▶ [REQUIREMENT]:
What does the data read, word for word, from the line containing "wedge = [(side" through its final line? Give those lines only.

▶ [SUPPLIED RECORDS]:
:::::

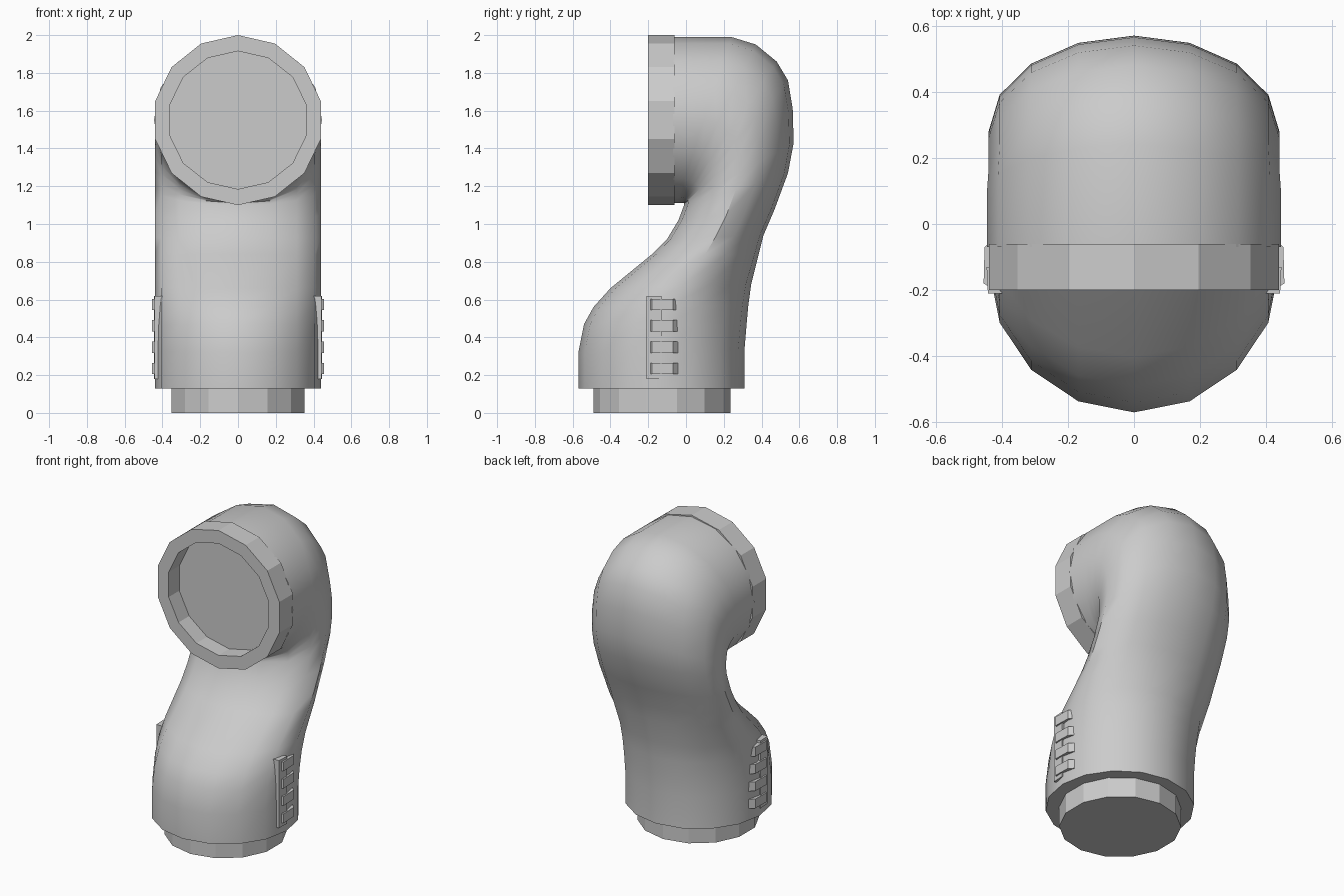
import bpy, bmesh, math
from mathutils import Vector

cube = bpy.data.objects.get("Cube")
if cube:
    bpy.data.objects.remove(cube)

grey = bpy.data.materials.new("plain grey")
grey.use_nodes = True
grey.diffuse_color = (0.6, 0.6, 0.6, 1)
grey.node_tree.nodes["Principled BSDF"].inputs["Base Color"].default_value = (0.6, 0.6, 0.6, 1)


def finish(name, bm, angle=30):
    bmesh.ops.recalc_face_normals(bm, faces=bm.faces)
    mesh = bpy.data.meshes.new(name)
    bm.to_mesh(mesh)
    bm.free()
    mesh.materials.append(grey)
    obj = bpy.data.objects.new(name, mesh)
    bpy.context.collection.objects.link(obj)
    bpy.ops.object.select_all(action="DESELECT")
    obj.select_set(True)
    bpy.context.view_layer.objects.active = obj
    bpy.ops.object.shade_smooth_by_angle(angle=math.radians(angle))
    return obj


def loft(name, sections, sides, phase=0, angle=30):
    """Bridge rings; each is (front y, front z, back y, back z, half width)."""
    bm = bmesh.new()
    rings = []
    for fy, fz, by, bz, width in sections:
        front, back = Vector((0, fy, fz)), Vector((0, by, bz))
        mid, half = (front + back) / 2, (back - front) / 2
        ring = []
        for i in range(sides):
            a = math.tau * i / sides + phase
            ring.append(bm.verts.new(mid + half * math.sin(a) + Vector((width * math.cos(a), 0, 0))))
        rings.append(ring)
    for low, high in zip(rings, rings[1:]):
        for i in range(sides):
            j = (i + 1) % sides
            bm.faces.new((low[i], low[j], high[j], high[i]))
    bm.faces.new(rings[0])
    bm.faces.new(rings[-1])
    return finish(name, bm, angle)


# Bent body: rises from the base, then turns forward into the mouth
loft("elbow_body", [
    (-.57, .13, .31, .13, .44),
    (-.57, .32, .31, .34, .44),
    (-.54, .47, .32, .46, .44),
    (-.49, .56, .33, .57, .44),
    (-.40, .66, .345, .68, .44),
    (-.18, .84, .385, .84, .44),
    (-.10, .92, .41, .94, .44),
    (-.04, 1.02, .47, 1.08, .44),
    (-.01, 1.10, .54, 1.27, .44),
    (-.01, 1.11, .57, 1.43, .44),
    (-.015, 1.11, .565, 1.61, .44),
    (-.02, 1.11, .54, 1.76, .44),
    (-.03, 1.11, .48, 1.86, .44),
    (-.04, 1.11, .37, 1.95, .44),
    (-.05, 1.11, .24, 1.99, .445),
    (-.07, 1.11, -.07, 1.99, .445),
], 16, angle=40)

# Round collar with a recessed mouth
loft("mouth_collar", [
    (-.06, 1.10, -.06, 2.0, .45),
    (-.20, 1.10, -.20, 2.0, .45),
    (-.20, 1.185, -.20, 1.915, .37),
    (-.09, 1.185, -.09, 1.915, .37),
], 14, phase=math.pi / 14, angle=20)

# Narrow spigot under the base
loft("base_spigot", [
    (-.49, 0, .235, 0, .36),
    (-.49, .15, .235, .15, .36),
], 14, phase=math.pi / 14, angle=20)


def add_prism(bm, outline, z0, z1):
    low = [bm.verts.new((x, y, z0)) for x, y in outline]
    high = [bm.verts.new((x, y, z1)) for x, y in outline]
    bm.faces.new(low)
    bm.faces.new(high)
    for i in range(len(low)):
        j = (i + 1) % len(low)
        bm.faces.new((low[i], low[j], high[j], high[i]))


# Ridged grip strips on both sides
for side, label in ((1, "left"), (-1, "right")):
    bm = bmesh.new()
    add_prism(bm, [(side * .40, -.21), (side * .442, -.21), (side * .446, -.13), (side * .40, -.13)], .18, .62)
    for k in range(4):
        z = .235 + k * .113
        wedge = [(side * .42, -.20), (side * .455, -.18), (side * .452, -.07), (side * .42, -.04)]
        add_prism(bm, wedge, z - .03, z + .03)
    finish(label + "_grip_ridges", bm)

:::::

▶ [OUTPUT FOR THIS EXERCISE]:
        wedge = [(side * .42, -.20), (side * .455, -.18), (side * .452, -.07), (side * .42, -.04)]
        add_prism(bm, wedge, z - .03, z + .03)
    finish(label + "_grip_ridges", bm)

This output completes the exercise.